---------- TASK INPUT ----------
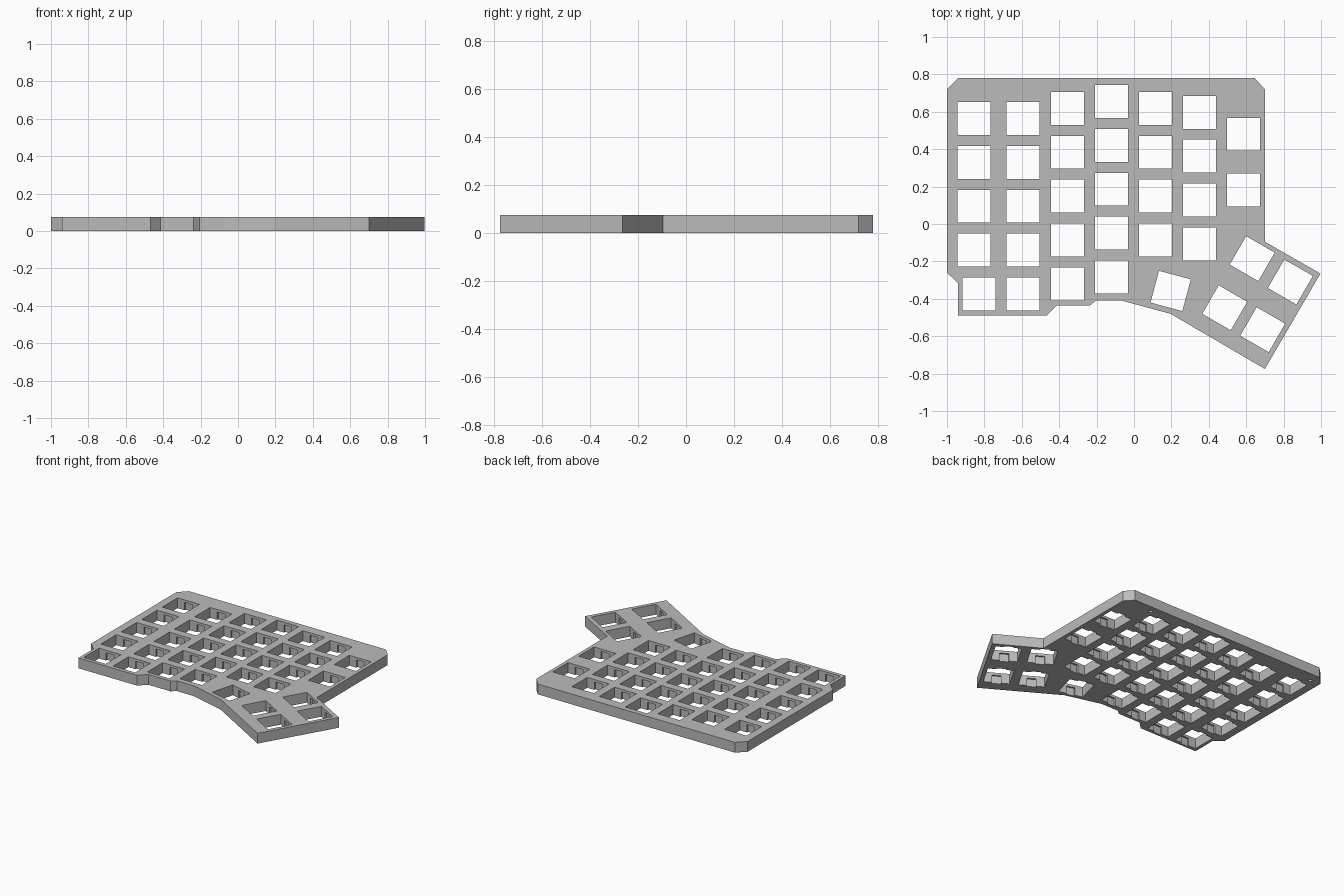
import bpy, bmesh, math
from mathutils import Matrix, Vector

if "Cube" in bpy.data.objects:
    bpy.data.objects.remove(bpy.data.objects["Cube"])

H = 0.075        # plate thickness
HOLE = 0.176     # switch opening
PITCH = 0.2345   # key spacing
LIP = 0.0185     # thin ledge the switch clips hold on to

grey = bpy.data.materials.new("plate grey")
grey.diffuse_color = (0.5, 0.5, 0.5, 1)
grey.use_nodes = True
grey.node_tree.nodes["Principled BSDF"].inputs["Base Color"].default_value = grey.diffuse_color


def finish(name, bm):
    bmesh.ops.recalc_face_normals(bm, faces=bm.faces)
    me = bpy.data.meshes.new(name)
    bm.to_mesh(me)
    bm.free()
    me.materials.append(grey)
    ob = bpy.data.objects.new(name, me)
    bpy.context.collection.objects.link(ob)
    return ob


def box(bm, key, offset, size, z0, z1):
    """Box placed in the rotated frame of one key."""
    x, y, deg = key
    m = (Matrix.Translation((x, y, 0)) @ Matrix.Rotation(math.radians(deg), 4, 'Z')
         @ Matrix.Translation((offset[0], offset[1], (z0 + z1) / 2))
         @ Matrix.Diagonal((size[0], size[1], z1 - z0, 1)))
    bmesh.ops.create_cube(bm, size=1, matrix=m)


def cut(target, cutter):
    cutter.hide_render = True
    mod = target.modifiers.new(cutter.name, 'BOOLEAN')
    mod.operation, mod.solver, mod.object = 'DIFFERENCE', 'EXACT', cutter
    bpy.context.view_layer.objects.active = target
    bpy.ops.object.modifier_apply(modifier=mod.name)
    bpy.data.objects.remove(cutter)


# Plate outline
outline = [(-0.94, 0.78), (0.645, 0.78), (0.70, 0.72), (0.70, -0.095),
           (0.997, -0.265), (0.70, -0.775), (0.195, -0.48), (-0.065, -0.41),
           (-0.205, -0.41), (-0.237, -0.437), (-0.415, -0.437), (-0.468, -0.49),
           (-0.94, -0.49), (-0.94, -0.317), (-1.0, -0.26), (-1.0, 0.72)]
bm = bmesh.new()
base = bm.faces.new([bm.verts.new((x, y, 0)) for x, y in outline])
top = bmesh.ops.extrude_face_region(bm, geom=[base])
bmesh.ops.translate(bm, vec=Vector((0, 0, H)),
                    verts=[v for v in top["geom"] if isinstance(v, bmesh.types.BMVert)])
plate = finish("key_plate", bm)

# Key positions: columns (x, top row y, count, spacing), then the thumb keys
columns = [(-0.855, 0.564, 4, PITCH), (-0.5925, 0.564, 5, PITCH),
           (-0.355, 0.618, 5, PITCH), (-0.12, 0.655, 5, PITCH),
           (0.115, 0.618, 4, PITCH), (0.35, 0.597, 4, PITCH),
           (0.586, 0.48, 2, 0.298)]
keys = [(x, y - i * step, 0) for x, y, n, step in columns for i in range(n)]
keys += [(-0.828, -0.375, 0), (0.196, -0.358, -15), (0.632, -0.185, -30),
         (0.836, -0.31, -30), (0.485, -0.448, -30), (0.688, -0.565, -30)]

# Switch openings
bm = bmesh.new()
for k in keys:
    box(bm, k, (0, 0), (HOLE, HOLE), -0.1, H + 0.1)
cut(plate, finish("switch_openings", bm))

# Clip notches under the ledge, front and back of each opening
bm = bmesh.new()
for k in keys:
    for side in (-1, 1):
        box(bm, k, (0, side * HOLE / 2), (0.062, 0.024), -0.1, H - LIP)
cut(plate, finish("clip_notches", bm))

# Blind screw holes in the underside
bm = bmesh.new()
for x, y in [(-0.92, 0.71), (0.47, 0.73)]:
    bmesh.ops.create_cone(bm, cap_ends=True, segments=16, radius1=0.012,
                          radius2=0.012, depth=0.1,
                          matrix=Matrix.Translation((x, y, 0)))
cut(plate, finish("screw_holes", bm))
----------
### DIRECTIONS
What is needed is every line from the data above that includes the string "columns", copied out.

### SOLVED EXERCISE
# Key positions: columns (x, top row y, count, spacing), then the thumb keys
columns = [(-0.855, 0.564, 4, PITCH), (-0.5925, 0.564, 5, PITCH),
keys = [(x, y - i * step, 0) for x, y, n, step in columns for i in range(n)]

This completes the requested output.